Personal Savings getting you down? There are always smart ways to increase your savings.
My mother passed away three days after her 66th birthday, leaving me with an inheritance I never expected. Until two years ago, I assumed she would live into her 80s. But she had a terminal illness that progressed significantly in the final months of her life. Her care costs were minimal. We had gre.... More »
No one likes to pay fees, but the rate you pay for your investments and how you pay them can be especially troublesome. Making the right decision for your portfolio can be the difference in how much money you earn over the long haul. When it comes to your Registered Retirement Savings Plans (RRSPs).... More »
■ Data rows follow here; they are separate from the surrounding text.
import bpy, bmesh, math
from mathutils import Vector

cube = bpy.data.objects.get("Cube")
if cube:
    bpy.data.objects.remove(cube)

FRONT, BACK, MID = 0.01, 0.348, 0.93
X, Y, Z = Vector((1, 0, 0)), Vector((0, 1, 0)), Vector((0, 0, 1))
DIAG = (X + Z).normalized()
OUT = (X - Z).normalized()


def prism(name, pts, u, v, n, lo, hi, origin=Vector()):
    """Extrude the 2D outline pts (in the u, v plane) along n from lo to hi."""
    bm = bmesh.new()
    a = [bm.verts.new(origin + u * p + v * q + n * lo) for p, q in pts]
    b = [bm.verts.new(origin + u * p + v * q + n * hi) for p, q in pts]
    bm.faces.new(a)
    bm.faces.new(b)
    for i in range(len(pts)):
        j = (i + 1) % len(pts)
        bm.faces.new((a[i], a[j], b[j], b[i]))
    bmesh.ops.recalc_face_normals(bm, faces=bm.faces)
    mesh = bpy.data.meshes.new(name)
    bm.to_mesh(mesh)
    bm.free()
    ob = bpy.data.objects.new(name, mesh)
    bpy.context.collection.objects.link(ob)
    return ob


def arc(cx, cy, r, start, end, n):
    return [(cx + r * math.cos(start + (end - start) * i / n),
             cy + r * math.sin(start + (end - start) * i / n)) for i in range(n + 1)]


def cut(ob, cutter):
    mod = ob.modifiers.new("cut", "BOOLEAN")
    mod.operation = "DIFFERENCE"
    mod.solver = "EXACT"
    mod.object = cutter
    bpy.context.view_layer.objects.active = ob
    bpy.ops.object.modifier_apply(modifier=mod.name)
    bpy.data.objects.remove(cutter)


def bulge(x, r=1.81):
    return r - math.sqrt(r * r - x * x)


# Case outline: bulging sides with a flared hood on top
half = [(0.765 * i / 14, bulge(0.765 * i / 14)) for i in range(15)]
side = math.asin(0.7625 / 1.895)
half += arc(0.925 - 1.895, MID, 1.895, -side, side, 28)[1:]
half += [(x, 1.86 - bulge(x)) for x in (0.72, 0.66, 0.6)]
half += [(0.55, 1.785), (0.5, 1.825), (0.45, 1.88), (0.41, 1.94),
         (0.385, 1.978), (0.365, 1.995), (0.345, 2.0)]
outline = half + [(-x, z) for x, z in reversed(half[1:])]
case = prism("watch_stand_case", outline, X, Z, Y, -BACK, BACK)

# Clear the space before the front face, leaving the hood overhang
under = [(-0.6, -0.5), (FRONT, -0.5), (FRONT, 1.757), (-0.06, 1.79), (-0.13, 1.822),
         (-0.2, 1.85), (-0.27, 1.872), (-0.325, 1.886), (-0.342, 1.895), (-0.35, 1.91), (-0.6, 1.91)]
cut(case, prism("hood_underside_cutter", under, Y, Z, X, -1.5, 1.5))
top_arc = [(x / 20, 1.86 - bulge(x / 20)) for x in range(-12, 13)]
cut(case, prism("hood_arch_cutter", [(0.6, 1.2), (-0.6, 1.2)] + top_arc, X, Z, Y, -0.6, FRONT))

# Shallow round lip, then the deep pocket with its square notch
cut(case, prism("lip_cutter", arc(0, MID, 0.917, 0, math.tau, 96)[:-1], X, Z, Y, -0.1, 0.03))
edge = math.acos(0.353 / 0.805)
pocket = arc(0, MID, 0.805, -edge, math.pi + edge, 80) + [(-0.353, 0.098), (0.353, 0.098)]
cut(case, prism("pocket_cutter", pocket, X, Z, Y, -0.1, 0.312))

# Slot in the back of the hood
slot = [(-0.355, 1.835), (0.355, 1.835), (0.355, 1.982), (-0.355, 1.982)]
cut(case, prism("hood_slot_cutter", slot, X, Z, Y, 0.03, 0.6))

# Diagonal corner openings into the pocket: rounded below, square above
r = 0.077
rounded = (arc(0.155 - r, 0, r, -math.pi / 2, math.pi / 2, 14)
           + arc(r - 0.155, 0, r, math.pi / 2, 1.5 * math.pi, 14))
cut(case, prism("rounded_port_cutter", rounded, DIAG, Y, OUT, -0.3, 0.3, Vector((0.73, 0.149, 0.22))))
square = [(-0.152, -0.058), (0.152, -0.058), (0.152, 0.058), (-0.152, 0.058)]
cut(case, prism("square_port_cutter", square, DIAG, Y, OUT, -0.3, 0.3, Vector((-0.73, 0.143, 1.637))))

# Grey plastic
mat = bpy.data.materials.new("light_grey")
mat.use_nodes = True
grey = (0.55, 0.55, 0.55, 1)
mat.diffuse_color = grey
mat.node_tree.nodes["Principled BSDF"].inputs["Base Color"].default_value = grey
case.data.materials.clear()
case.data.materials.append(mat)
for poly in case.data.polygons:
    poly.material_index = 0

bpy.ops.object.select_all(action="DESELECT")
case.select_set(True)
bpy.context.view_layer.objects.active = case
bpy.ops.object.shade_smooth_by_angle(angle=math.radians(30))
Q. I moved from Vancouver to San Francisco about nine months ago, and still have two Tax-Free Savings Accounts (TFSAs) in Canada. One TFSA has $11,000 in it (and has an unrealized loss of $6,000) and is held at a local bank. The second has $23,000 in it and is held through a robo-advisor. However, .... More »
Saving up to buy your first home? Here’s why you should do it in a TFSA instead of an RRSP + MORE Dec 21st
Both allow your savings to compound tax-free, but for most younger first-time home buyers, the more flexible TFSA comes out on top..... More »
Table of contents GICs Bonds ETFs Mutual Funds If you’re using your tax-free savings account solely to deposit cash over the long term, Certified Financial Planner Trevor Kearns says you’re not using the TFSA to its full potential. You have more options (and better potential gains) than th.... More »
If filing your taxes before the deadline went over your head this year, procrastinating can only make things worse.
Unlike sales tax, which is a pay-at-the-pump proposition, Canada’s income tax system is based on self-assessment. Make your money, plan your affairs as best you can and then, pay up.
Not everybody does though. So if the April 30 deadline sneaked up and passed you, here are a few things to keep in mind.
Better to file late than never
Did you just realize that you forgot to file last year?
Some people may neglect to file one year and then freeze when it comes to the next year’s tax return because of the old unfiled return.
This type of procrastination hurts since the Canada Revenue Agency will monitor your financial behaviour over time, using identifiers like your SIN and your date of birth to access data from your bank accounts or credit card transactions.
At this point, it’s best to contact the CRA to find out any penalties you may have incurred, as well as the best way to file and pay off your outstanding balance immediately…